News that the chairperson-designate of the authority will help choose the next commissioner means the most senior Garda post in the State will not be filled on a permanent basis until next year.

The position is currently filled by interim Garda Commission Noirín O’Sullivan. She was second in command as the only deputy commissioner of the force when former Garda commissioner Martin Callinan retired amid mounting pressure over his handling of Garda whistleblowers and their concerns over the cancellation of penalty points last March.

Advertisements have now been placed seeking candidates for the post of chairperson-designate for what the Government has decided will be called the Policing Authority, rather than the anticipated garda authority title.

Justice sources said the preferred title reflected the fact the new body would deal with a wide range of agencies across the Justice family and not just the Garda force.
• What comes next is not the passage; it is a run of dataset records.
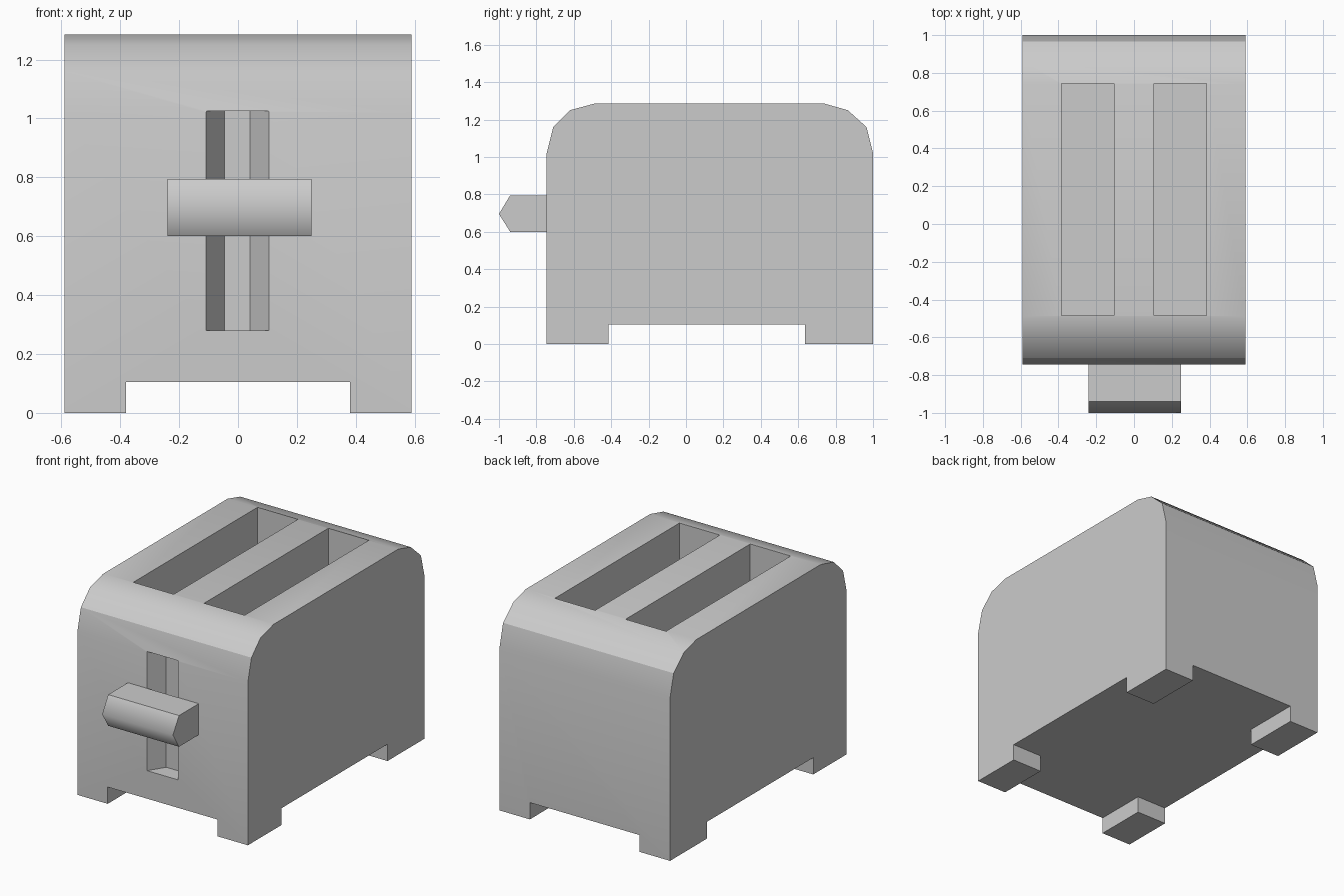
import bpy, bmesh
from math import radians

if "Cube" in bpy.data.objects:
    bpy.data.objects.remove(bpy.data.objects["Cube"])


def prism(name, pts, place, lo, hi):
    """Extrude a 2D outline between lo and hi; place maps (a, b, t) to xyz."""
    bm = bmesh.new()
    rings = [[bm.verts.new(place(a, b, t)) for a, b in pts] for t in (lo, hi)]
    bm.faces.new(rings[0])
    bm.faces.new(rings[1])
    n = len(pts)
    for i in range(n):
        j = (i + 1) % n
        bm.faces.new((rings[0][i], rings[0][j], rings[1][j], rings[1][i]))
    bmesh.ops.recalc_face_normals(bm, faces=bm.faces)
    mesh = bpy.data.meshes.new(name)
    bm.to_mesh(mesh)
    bm.free()
    ob = bpy.data.objects.new(name, mesh)
    bpy.context.collection.objects.link(ob)
    return ob


def along_x(a, b, t):
    return (t, a, b)


def along_z(a, b, t):
    return (a, b, t)


def box(name, x0, x1, y0, y1, z0, z1):
    return prism(name, [(x0, y0), (x1, y0), (x1, y1), (x0, y1)], along_z, z0, z1)


def select(ob):
    bpy.ops.object.select_all(action='DESELECT')
    ob.select_set(True)
    bpy.context.view_layer.objects.active = ob


def cut(ob, cutter):
    cutter.hide_render = True
    mod = ob.modifiers.new("cut", 'BOOLEAN')
    mod.operation = 'DIFFERENCE'
    mod.solver = 'EXACT'
    mod.object = cutter
    select(ob)
    bpy.ops.object.modifier_apply(modifier=mod.name)
    bpy.data.objects.remove(cutter, do_unlink=True)


# Body shell: side outline with faceted top corners
outline = [(-0.745, 0), (1.0, 0), (1.0, 1.02), (0.965, 1.16), (0.865, 1.25),
           (0.74, 1.285), (-0.49, 1.285), (-0.62, 1.25), (-0.71, 1.16), (-0.745, 1.02)]
body = prism("toaster_body", outline, along_x, -0.59, 0.59)

# Underside channels leave four corner feet
cut(body, box("channel_y", -0.38, 0.38, -2, 2, -0.5, 0.105))
cut(body, box("channel_x", -2, 2, -0.415, 0.635, -0.5, 0.105))

# Two bread slots
for s in (-1, 1):
    cut(body, box("slot_cutter", s * 0.245 - 0.14, s * 0.245 + 0.14,
                  -0.485, 0.745, 0.3, 1.5))

# Tapered groove for the lever
groove = [(-0.108, -0.9), (0.105, -0.9), (0.105, -0.745),
          (0.04, -0.645), (-0.045, -0.645), (-0.108, -0.745)]
cut(body, prism("groove_cutter", groove, along_z, 0.28, 1.025))

select(body)
bpy.ops.object.shade_smooth_by_angle(angle=radians(30))

# Lever with a pointed front; only the two nose faces are smooth
lever = prism("lever", [(-0.745, 0.6), (-0.745, 0.795), (-0.94, 0.795),
                        (-1.0, 0.695), (-0.94, 0.6)], along_x, -0.24, 0.25)
for p in lever.data.polygons:
    p.use_smooth = p.normal.y < -0.5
The new body will act as a buffer between politics and policing.

The chairperson-designate will automatically become the first chairperson of the Policing Authority once it has begun operating, with applications for the post accepted up to next Friday, October 17th.

Sources said it would be “at the very least” one month before the post was filled. And it was only after the chairperson-designate was in place that the recruitment process to fill the vacant Garda commissioner’s job would take real shape.

The advertisement notice to choose the Policing Authority chairperson-designate says the authority would be running by the end of the year.

The role would “provide oversight of all aspects of the delivery of the policing service by the Garda Siochana, including oversight of strategy, the efficient and effective deployment of resources, organisation, administration, personnel and finance”.

The chairperson would also “provide advice to the Minister on policing” and the successful candidate would have “considerable leadership skills”.

The chairperson-designate would also have, or demonstrate the ability to quickly acquire knowledge or experience of board management and corporate governance; human rights and equality matters; policing matters and relevant legislation; and public sector administration and reform.

As well as managing the board of the new authority, the chairperson would also manage “key relationships” with the minister for justice of the day, the Garda commissioner, the Garda Inspectorate and Garda Síochána Ombudsman Commission.

The successful candidate would “ensure a culture of continuous performance improvement” in the Garda as well as best practice on compliance with regulatory and reporting requirements.

The legislation that will provide for the new Policing Authority is currently being drawn up. Its passage from Bill to enactment will need to be very swift if the timetable of the authority commencing operations by year end is to be met.